There’s a large group of people who love to keep their tree up through the first full week in January so they can celebrate the Epiphany or Three Kings Day, marking the biblical account of the three wise men’s visit to baby Jesus. This year, the Epiphany will be celebrated on Jan. 6. Once that religious celebration is finished, it marks the time to take down the tree and pack away the holiday decorations.

One holiday at a time

Some people prefer to set pretty firm boundaries for their holiday celebrations. These are the people who fully celebrate Thanksgiving before putting out any Christmas decorations. And they tend to dismantle the decorated Christmas tree and pack all the ornaments away before they rev up their New Year’s Eve celebration. Some people even love to do the fast turn-around of taking down the tree the day after Christmas.

A three-month festival of lights

Some die-hard holiday fans will use Christmas and all its trimmings as the backdrop to all their celebrations, from Thanksgiving right through the yule season and into the New Year. Think of it as a three-month holiday vibe. In these homes, a potted live tree or an artificial evergreen is likely the centerpiece through the months of November, December and January.

Taking down the tree

Whatever you decide, when it’s time to take down the Christmas tree, here are a few tips that might help:
  • If you have a fresh-cut tree, check with your city or township when it’s time to discard it. Some communities offer after-holiday curbside pickup. Others have a composting area where old evergreens are accepted.
  • Have a garden area? Some people like to drag their tree into the garden where it can be used as a winter windbreak by birds, rabbits and other small animals.
  • If you have an artificial tree, disassemble it and pack it away in a box or large storage bag. Tuck in a few dryer sheets to keep musty smells away.
Photo credit: Getty Images

A Healthier Michigan is sponsored by Blue Cross Blue Shield of Michigan, a nonprofit, independent licensee of the Blue Cross Blue Shield Association.
No Personal Healthcare Advice or Other Advice
This Web site provides general educational information on health-related issues and provides access to health-related resources for the convenience of our users. This site and its health-related information and resources are not a substitute for professional medical advice or for the care that patients receive from their physicians or other health care providers.
This site and its health-related information resources are not meant to be the practice of medicine, the practice of nursing, or to carry out any professional health care advice or service in the state where you live. Nothing in this Web site is to be used for medical or nursing diagnosis or professional treatment.
Always seek the advice of your physician or other licensed health care provider.

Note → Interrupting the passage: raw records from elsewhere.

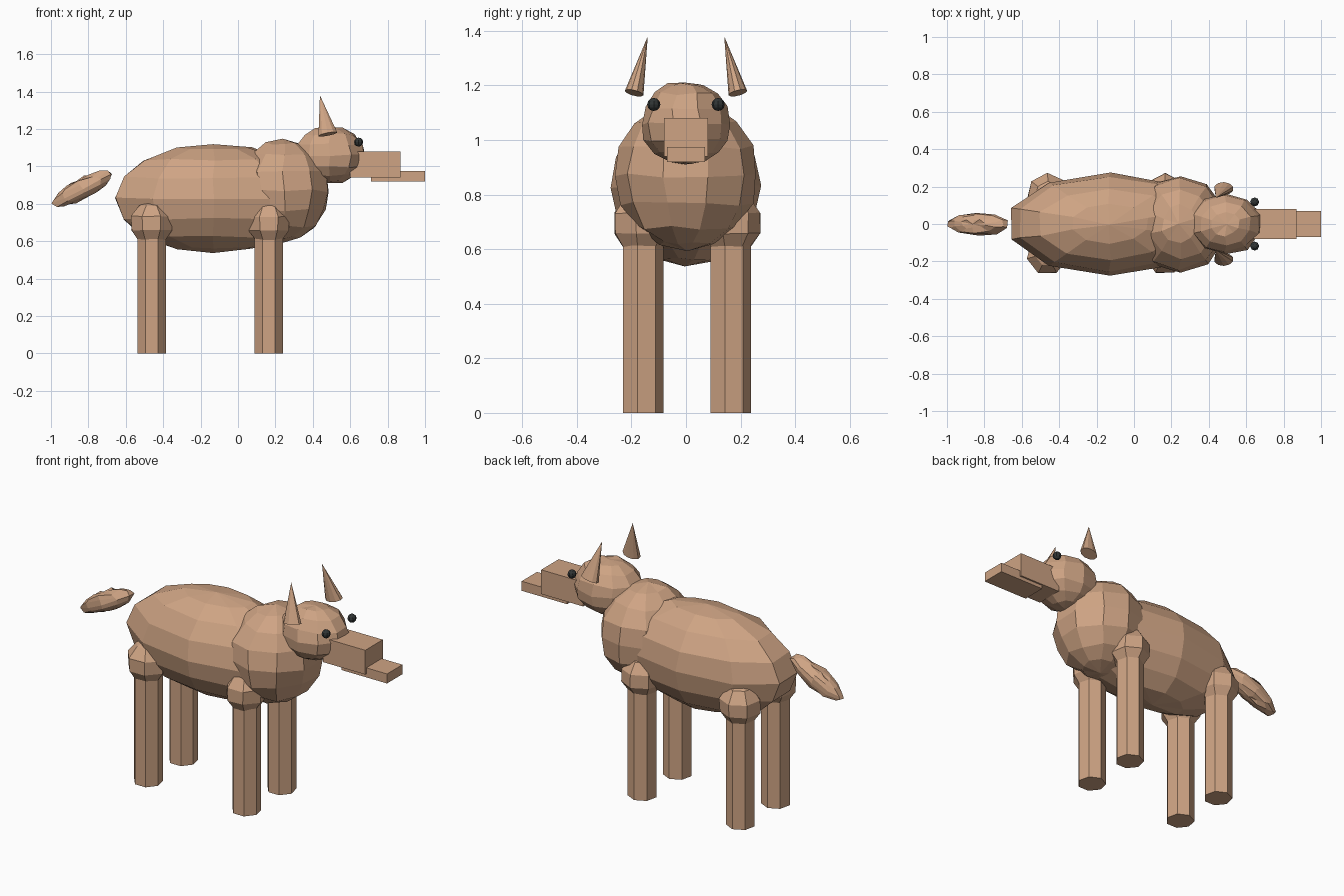
import bpy, bmesh, random
from math import radians
from mathutils import Matrix, Vector

if "Cube" in bpy.data.objects:
    bpy.data.objects.remove(bpy.data.objects["Cube"])

random.seed(4)


def material(name, rgb):
    m = bpy.data.materials.new(name)
    m.diffuse_color = (*rgb, 1)
    m.use_nodes = True
    m.node_tree.nodes["Principled BSDF"].inputs["Base Color"].default_value = m.diffuse_color
    return m


FUR = material("fur", (0.62, 0.37, 0.23))
DARK = material("dark", (0.03, 0.035, 0.035))


def finish(name, bm, mat=FUR):
    mesh = bpy.data.meshes.new(name)
    bm.to_mesh(mesh)
    bm.free()
    mesh.materials.append(mat)
    ob = bpy.data.objects.new(name, mesh)
    bpy.context.collection.objects.link(ob)
    return ob


def ball(name, loc, radii, seg, rings, jitter=0.0, tilt=0.0, mat=FUR):
    bm = bmesh.new()
    bmesh.ops.create_uvsphere(bm, u_segments=seg, v_segments=rings, radius=1)
    m = (Matrix.Translation(loc) @ Matrix.Rotation(radians(tilt), 4, 'Y')
         @ Matrix.Diagonal((*radii, 1)))
    bmesh.ops.transform(bm, matrix=m, verts=bm.verts)
    for v in bm.verts:
        v.co += Vector([random.uniform(-jitter, jitter) for _ in range(3)])
    return finish(name, bm, mat)


def box(name, lo, hi):
    lo, hi = Vector(lo), Vector(hi)
    bm = bmesh.new()
    bmesh.ops.create_cube(bm, size=1)
    m = Matrix.Translation((lo + hi) / 2) @ Matrix.Diagonal((*(hi - lo), 1))
    bmesh.ops.transform(bm, matrix=m, verts=bm.verts)
    return finish(name, bm)


def cone(name, base, tip, r1, r2, seg, squash=1.0):
    base, tip = Vector(base), Vector(tip)
    axis = tip - base
    bm = bmesh.new()
    bmesh.ops.create_cone(bm, cap_ends=True, segments=seg, radius1=r1,
                          radius2=r2, depth=axis.length)
    # small tilt keeps the squashed side facing sideways
    rot = Vector((0, 0, 1)).rotation_difference(axis).to_matrix().to_4x4()
    m = (Matrix.Translation((base + tip) / 2) @ rot
         @ Matrix.Diagonal((1, squash, 1, 1)))
    bmesh.ops.transform(bm, matrix=m, verts=bm.verts)
    bmesh.ops.remove_doubles(bm, verts=bm.verts, dist=1e-5)
    return finish(name, bm)


# Torso, chest and head
ball("body", (-0.13, 0, 0.83), (0.55, 0.272, 0.29), 10, 8, 0.006)
ball("chest", (0.245, 0, 0.87), (0.25, 0.262, 0.272), 10, 8, 0.008)
ball("head", (0.49, 0, 1.06), (0.195, 0.165, 0.155), 10, 8, 0.006)

# Muzzle
box("snout", (0.60, -0.08, 0.94), (0.868, 0.08, 1.08))
box("lower_jaw", (0.71, -0.07, 0.92), (1.0, 0.07, 0.975))

# Tail
ball("tail", (-0.835, 0, 0.88), (0.185, 0.06, 0.055), 10, 8, 0.007, tilt=-27)

# Ears and eyes
for side, s in (("left", 1), ("right", -1)):
    cone(side + "_ear", (0.48, s * 0.19, 1.172), (0.438, s * 0.14, 1.38),
         0.053, 0, 10, 0.66)
    ball(side + "_eye", (0.645, s * 0.118, 1.13), (0.024,) * 3, 8, 6, mat=DARK)

# Legs with rounded hips and shoulders
for end, x in (("front", 0.165), ("rear", -0.462)):
    for side, y in (("left", 0.16), ("right", -0.16)):
        cone(f"{end}_{side}_leg", (x, y, 0), (x, y, 0.7), 0.078, 0.078, 7)
        ball(f"{end}_{side}_joint", (x, y, 0.695), (0.117, 0.117, 0.12), 7, 5, 0.003)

Always consult your health care provider before beginning any new treatment, or if you have any questions regarding a health condition. You should not disregard medical advice, or delay seeking medical advice, because of something you read in this site.